With the precepts laid out, we’ll give our best shot at a short explanation of the rules, but first, let’s talk about the elephant in the room: Is it really that big of a deal if I just go to Mass once on Christmas weekend?
It’s a valid question, but, as appealing as it may sound, it ends up missing the point of what Mass is all about.
Like Father Daniel Cardo, pastor at Holy Name Parish in Sheridan, Colo., put it, attending Mass is both an act of love and an act of justice. It’s something we must do and something we should love to do.
“This might sound like an arbitrary or external rule, but in reality, it is an expression of the great dignity of all the faithful, who are called to partake in the infinite offering to God that is the sacrifice of the Mass. Sunday obligation is an act of love and of justice: we have to give to God from what He has given us,” he explained.
First, the Mass is the greatest gift that God could’ve given us. It’s in the Mass that he has chosen to give himself to us in the Eucharist. Is there a greater expression of our dignity than God allowing us to consume him in order to be in communion with us?
Second, the Mass is the way Jesus wanted to be in communion with us from the beginning. He said, “Do this in memory of me.” What do we do when a gift of this magnitude is offered to us? We respond out of love, but also out of justice. He has given everything to us, and we owe him something for it. He established a covenant with us, but a relationship can’t be one-directional. It requires mutual self-gift. The Mass is our “yes” to that relationship, to that covenant. If we choose not to go to Mass without grave reason, we’re choosing to break that covenant, to turn our back on what he’s done for us. That’s why it’s such a big deal; that’s why not attending Mass without grave reason is considered a mortal sin.
Care for a quick explainer?
The interesting part about this year’s Christmas and Sunday Mass situation is that two different laws collide – one canonical, one liturgical.
The Liturgical Law sets Christmas at a higher rank than Holy Family Sunday (the Sunday after Christmas). For this reason, all Masses celebrated on the 25th must be Christmas Masses no matter the time – that is, they must use the Christmas readings and prayers.
The scenario we encounter this year is that Christmas Day falls on a Saturday, which begs the question, “Can evening Masses on Saturday the 25th (if offered) also fulfill the following day’s Sunday obligation?”
The quick answer is yes. Canon law 1248 §1 states:
“A person who assists at a Mass celebrated anywhere in a Catholic rite either on the feast day itself or in the evening of the preceding day satisfies the obligation of participating in the Mass.”
This means that, even though an evening Mass on the 25th is still a Christmas Mass, it can also fulfill the next day’s Sunday obligation because it is celebrated “in the evening of the preceding day.”
But… two means two.

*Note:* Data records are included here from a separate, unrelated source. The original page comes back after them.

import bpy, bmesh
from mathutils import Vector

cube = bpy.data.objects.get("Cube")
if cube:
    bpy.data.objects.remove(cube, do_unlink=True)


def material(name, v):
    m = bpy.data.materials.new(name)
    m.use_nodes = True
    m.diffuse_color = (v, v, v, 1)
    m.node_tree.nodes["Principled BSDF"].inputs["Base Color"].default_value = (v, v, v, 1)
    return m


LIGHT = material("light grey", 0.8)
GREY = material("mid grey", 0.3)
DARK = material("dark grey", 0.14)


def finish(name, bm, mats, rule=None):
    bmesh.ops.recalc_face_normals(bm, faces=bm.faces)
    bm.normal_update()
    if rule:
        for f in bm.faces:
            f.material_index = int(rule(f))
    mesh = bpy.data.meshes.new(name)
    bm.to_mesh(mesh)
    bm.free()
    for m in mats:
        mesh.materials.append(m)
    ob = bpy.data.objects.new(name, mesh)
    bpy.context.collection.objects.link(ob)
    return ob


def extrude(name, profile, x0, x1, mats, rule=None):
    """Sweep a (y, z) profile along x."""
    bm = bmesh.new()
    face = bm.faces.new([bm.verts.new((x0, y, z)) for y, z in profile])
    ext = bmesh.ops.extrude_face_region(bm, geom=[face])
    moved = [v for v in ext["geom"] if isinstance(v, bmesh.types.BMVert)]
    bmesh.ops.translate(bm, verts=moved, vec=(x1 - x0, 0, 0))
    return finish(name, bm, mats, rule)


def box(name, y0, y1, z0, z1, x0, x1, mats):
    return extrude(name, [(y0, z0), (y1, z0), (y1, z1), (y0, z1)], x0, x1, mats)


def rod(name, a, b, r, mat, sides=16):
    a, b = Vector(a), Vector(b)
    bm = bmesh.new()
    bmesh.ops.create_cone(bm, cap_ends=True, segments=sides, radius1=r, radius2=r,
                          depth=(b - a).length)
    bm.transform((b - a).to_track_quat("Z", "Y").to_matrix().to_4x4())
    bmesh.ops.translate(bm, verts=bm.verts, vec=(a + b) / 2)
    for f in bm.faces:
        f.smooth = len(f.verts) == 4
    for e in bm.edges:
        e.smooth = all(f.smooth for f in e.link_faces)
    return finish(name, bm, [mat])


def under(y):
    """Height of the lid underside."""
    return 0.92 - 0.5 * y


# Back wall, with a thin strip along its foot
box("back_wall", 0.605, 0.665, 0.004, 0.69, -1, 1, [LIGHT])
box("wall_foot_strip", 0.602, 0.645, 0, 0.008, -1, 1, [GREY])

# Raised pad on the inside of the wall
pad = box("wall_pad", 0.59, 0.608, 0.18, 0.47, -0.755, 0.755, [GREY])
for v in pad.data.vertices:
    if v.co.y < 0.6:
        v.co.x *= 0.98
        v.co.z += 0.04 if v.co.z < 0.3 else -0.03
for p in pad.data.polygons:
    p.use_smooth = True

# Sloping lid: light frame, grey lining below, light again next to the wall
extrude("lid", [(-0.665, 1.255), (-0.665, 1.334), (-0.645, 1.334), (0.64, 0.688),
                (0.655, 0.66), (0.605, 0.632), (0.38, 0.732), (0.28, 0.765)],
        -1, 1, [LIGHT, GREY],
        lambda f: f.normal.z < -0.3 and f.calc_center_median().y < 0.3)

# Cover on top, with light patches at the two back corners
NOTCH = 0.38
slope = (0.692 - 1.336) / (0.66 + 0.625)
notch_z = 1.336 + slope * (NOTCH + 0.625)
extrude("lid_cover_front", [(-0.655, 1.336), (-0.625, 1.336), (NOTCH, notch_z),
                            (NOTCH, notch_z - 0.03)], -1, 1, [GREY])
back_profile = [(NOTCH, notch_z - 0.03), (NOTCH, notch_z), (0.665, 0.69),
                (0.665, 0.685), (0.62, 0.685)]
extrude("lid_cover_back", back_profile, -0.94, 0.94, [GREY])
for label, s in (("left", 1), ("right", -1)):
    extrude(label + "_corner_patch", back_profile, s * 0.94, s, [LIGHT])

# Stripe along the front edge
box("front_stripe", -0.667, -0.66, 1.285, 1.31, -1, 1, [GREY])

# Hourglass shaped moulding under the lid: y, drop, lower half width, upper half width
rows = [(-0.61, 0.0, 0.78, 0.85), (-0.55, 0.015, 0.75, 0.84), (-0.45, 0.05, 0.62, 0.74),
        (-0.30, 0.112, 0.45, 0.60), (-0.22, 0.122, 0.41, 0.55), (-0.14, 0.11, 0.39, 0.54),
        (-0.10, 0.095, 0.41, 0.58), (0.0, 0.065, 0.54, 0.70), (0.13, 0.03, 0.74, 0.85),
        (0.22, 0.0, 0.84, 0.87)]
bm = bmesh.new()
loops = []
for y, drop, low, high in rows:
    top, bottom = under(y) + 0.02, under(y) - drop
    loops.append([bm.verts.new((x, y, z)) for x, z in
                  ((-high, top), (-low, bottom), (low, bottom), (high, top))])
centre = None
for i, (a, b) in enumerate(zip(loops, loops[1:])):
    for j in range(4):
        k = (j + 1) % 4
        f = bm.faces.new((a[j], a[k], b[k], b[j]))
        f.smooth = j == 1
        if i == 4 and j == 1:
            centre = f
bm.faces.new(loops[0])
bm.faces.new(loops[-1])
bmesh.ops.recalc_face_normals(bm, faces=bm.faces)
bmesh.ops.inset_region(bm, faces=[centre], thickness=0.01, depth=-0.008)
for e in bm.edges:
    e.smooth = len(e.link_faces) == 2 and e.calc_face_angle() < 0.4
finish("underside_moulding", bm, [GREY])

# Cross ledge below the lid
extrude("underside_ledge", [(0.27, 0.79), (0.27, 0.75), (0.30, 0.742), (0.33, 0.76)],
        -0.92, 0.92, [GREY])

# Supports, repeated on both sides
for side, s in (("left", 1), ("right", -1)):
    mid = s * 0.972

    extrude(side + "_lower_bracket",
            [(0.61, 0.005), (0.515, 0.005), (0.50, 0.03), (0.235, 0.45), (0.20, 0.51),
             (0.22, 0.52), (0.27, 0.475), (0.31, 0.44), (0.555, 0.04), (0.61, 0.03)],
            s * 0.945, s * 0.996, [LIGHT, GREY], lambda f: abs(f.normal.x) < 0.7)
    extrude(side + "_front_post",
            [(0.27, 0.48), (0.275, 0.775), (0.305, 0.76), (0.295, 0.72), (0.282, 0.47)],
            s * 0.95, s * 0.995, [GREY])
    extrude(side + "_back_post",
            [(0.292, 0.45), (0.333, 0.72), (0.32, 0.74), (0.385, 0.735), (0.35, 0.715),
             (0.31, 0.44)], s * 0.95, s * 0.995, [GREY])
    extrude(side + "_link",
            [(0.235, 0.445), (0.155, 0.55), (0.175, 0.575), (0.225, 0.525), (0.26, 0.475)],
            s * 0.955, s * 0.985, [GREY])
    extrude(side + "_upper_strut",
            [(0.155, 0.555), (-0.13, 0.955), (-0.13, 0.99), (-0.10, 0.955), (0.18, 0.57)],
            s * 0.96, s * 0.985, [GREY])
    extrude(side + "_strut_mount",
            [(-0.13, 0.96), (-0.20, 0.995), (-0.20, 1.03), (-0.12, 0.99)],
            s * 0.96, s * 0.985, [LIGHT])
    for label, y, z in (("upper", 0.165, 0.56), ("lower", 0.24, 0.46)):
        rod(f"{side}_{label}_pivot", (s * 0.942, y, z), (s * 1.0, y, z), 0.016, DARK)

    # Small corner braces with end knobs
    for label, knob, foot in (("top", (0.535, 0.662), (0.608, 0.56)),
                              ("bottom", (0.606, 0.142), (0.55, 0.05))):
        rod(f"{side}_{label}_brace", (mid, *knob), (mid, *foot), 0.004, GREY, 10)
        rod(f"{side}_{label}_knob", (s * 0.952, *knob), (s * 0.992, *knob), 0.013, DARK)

However, it’s important to note that two obligations still means two Masses. For this reason, both obligations can’t be fulfilled simultaneously with only one Mass on the evening of the 25th.

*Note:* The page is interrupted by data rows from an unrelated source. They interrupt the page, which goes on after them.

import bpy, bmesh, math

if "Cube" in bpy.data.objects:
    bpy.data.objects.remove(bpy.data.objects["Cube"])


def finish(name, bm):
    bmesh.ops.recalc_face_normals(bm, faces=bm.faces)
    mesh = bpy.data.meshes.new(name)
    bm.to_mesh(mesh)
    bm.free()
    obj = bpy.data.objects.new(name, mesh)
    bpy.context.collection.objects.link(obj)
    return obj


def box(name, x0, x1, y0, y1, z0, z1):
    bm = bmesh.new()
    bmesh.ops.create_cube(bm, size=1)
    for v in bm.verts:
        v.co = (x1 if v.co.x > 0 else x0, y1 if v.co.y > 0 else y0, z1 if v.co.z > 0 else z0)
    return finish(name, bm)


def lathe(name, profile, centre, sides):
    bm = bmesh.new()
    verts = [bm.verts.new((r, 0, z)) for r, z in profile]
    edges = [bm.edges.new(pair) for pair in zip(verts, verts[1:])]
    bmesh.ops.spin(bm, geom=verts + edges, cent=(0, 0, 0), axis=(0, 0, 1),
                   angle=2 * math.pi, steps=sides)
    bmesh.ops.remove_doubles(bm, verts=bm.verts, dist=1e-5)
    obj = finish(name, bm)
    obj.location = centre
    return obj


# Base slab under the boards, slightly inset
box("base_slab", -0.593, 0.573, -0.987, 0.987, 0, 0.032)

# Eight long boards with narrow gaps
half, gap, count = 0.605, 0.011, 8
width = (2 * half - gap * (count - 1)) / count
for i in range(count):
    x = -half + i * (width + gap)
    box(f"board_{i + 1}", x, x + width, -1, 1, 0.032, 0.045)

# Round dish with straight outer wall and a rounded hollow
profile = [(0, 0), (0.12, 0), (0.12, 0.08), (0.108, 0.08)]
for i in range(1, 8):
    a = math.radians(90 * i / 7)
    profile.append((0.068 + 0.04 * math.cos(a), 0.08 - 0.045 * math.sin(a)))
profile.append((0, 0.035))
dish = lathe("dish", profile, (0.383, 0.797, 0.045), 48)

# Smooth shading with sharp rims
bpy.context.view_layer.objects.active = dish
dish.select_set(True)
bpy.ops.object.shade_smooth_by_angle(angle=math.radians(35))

Mass in the evening of the 25th is like a “wild card,” if you will, that can count towards one obligation or the other, but not both simultaneously.
Of course, this only matters if your parish offers Masses on Christmas evening. Most parishes won’t.

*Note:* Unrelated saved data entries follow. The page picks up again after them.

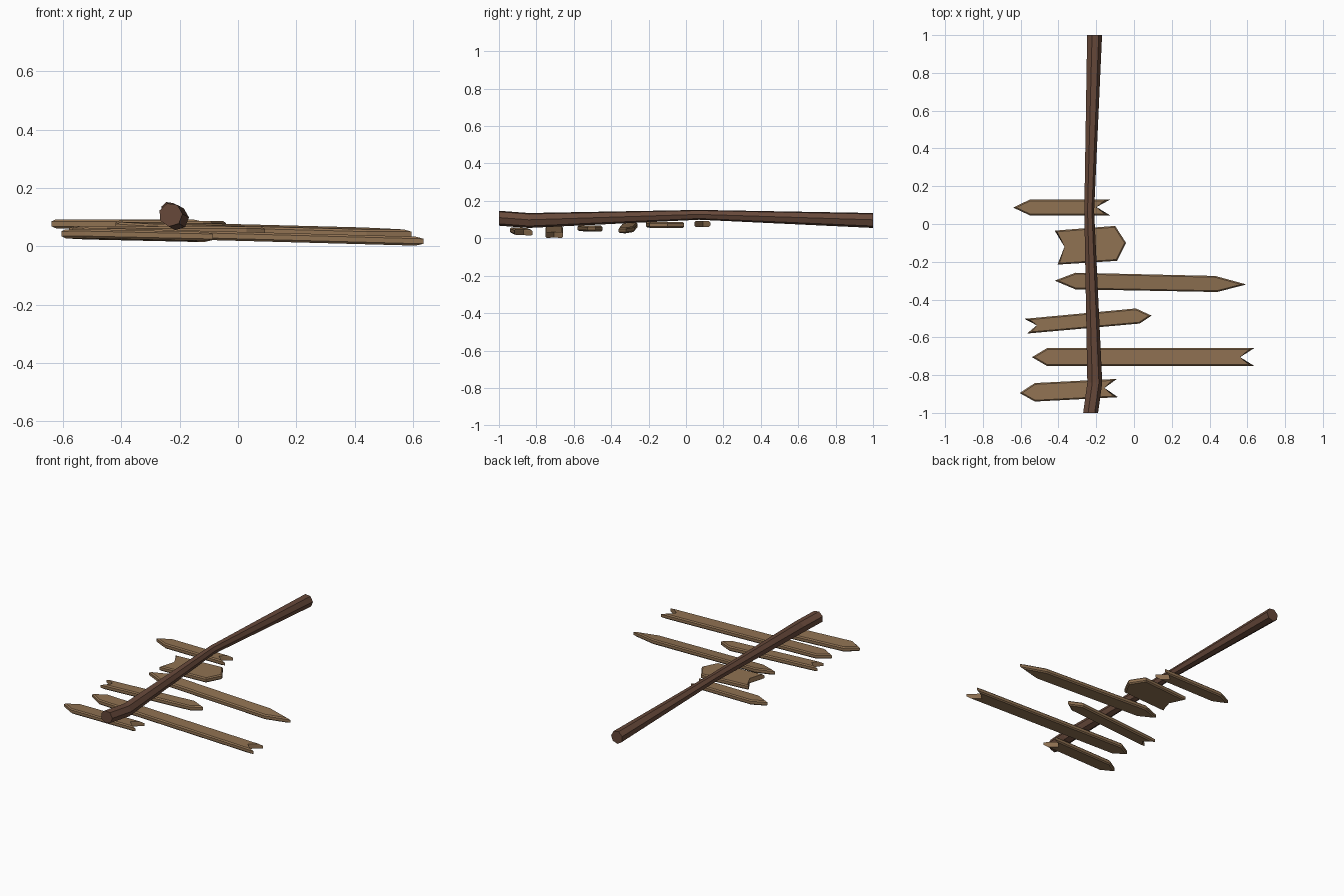
import bpy, bmesh, math

if "Cube" in bpy.data.objects:
    bpy.data.objects.remove(bpy.data.objects["Cube"])


def material(name, rgb):
    m = bpy.data.materials.new(name)
    m.diffuse_color = (*rgb, 1)
    m.use_nodes = True
    m.node_tree.nodes["Principled BSDF"].inputs["Base Color"].default_value = m.diffuse_color
    return m


PLANK = material("light plank wood", (0.28, 0.168, 0.085))
POST = material("dark post wood", (0.135, 0.066, 0.042))


def finish(bm, name, mat):
    bmesh.ops.recalc_face_normals(bm, faces=bm.faces)
    me = bpy.data.meshes.new(name)
    bm.to_mesh(me)
    bm.free()
    me.materials.append(mat)
    ob = bpy.data.objects.new(name, me)
    bpy.context.collection.objects.link(ob)
    return ob


# Crooked seven-sided post: (x, y, z, radius) along its length
def post():
    sides = 7
    path = [(-0.231, -1.0, 0.108, 0.041), (-0.209, -0.84, 0.096, 0.041),
            (-0.238, 0.07, 0.126, 0.027), (-0.21, 1.0, 0.096, 0.041)]
    bm = bmesh.new()
    rings = []
    for x, y, z, r in path:
        ring = []
        for i in range(sides):
            a = math.radians(107) + math.tau * i / sides
            ring.append(bm.verts.new((x + r * math.cos(a), y, z + r * math.sin(a))))
        rings.append(ring)
    for a, b in zip(rings, rings[1:]):
        for i in range(sides):
            j = (i + 1) % sides
            bm.faces.new((a[i], a[j], b[j], b[i]))
    bm.faces.new(rings[0])
    bm.faces.new(rings[-1])
    finish(bm, "post", POST)


# Sign board: outline in plan, centre height, slopes along x and y
def board(name, outline, z0, sx=0.0, sy=0.0, thick=0.031):
    cx = (min(p[0] for p in outline) + max(p[0] for p in outline)) / 2
    cy = (min(p[1] for p in outline) + max(p[1] for p in outline)) / 2
    bm = bmesh.new()

    def layer(off):
        return [bm.verts.new((x, y, z0 + sx * (x - cx) + sy * (y - cy) + off))
                for x, y in outline]

    lo, hi = layer(-thick / 2), layer(thick / 2)
    n = len(outline)
    caps = [bm.faces.new(lo[::-1]), bm.faces.new(hi)]
    for i in range(n):
        j = (i + 1) % n
        bm.faces.new((lo[i], lo[j], hi[j], hi[i]))
    # chamfer the rims of both faces
    rim = list({e for f in caps for e in f.edges})
    bmesh.ops.bevel(bm, geom=rim, offset=0.007, segments=1, affect='EDGES')
    finish(bm, name, PLANK)


post()
board("sign_board_1", [(-0.64, 0.087), (-0.55, 0.045), (-0.125, 0.045),
                       (-0.215, 0.09), (-0.125, 0.13), (-0.55, 0.13)], 0.077)
board("sign_board_2", [(-0.42, -0.035), (-0.36, -0.12), (-0.405, -0.215),
                       (-0.09, -0.195), (-0.042, -0.1), (-0.1, -0.01)], 0.072, -0.005)
board("sign_board_3", [(-0.42, -0.3), (-0.31, -0.346), (0.44, -0.36),
                       (0.595, -0.32), (0.43, -0.275), (-0.31, -0.258)],
      0.055, -0.024, 0.09)
board("sign_board_4", [(-0.58, -0.502), (-0.5, -0.535), (-0.567, -0.58),
                       (0.03, -0.527), (0.093, -0.485), (0.01, -0.447)], 0.053, -0.004)
board("sign_board_5", [(-0.54, -0.705), (-0.46, -0.752), (0.637, -0.752),
                       (0.547, -0.705), (0.637, -0.657), (-0.46, -0.657)], 0.033, -0.027)
board("sign_board_6", [(-0.605, -0.895), (-0.525, -0.94), (-0.085, -0.917),
                       (-0.17, -0.868), (-0.09, -0.82), (-0.525, -0.842)],
      0.037, -0.02, -0.05)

Can I receive the Eucharist twice in one day if I want to fulfill both obligations on the 25th?
A possible way of fulfilling both obligations is by going to a Christmas Mass before 4 p.m. on the 25th and then to another Mass after 4 p.m. that same day. In this case, the evening Mass would count as a vigil Mass and fulfill Sunday’s obligation. It’s a possibility, though perhaps not the most recommended.
In this case, a person can receive the Eucharist twice that day, provided that they participate in both Masses from beginning to end.
So, let’s joyfully go to Mass twice this Christmas weekend and fully enjoy it for what it is: an opportunity to encounter Christ in the Eucharist twice! Find a Mass using the Parish Locator.
Also, New Year’s Day (The Solemnity of Mary, Mother of God) is not a holy day of obligation in 2022. We will explain that in an article next week!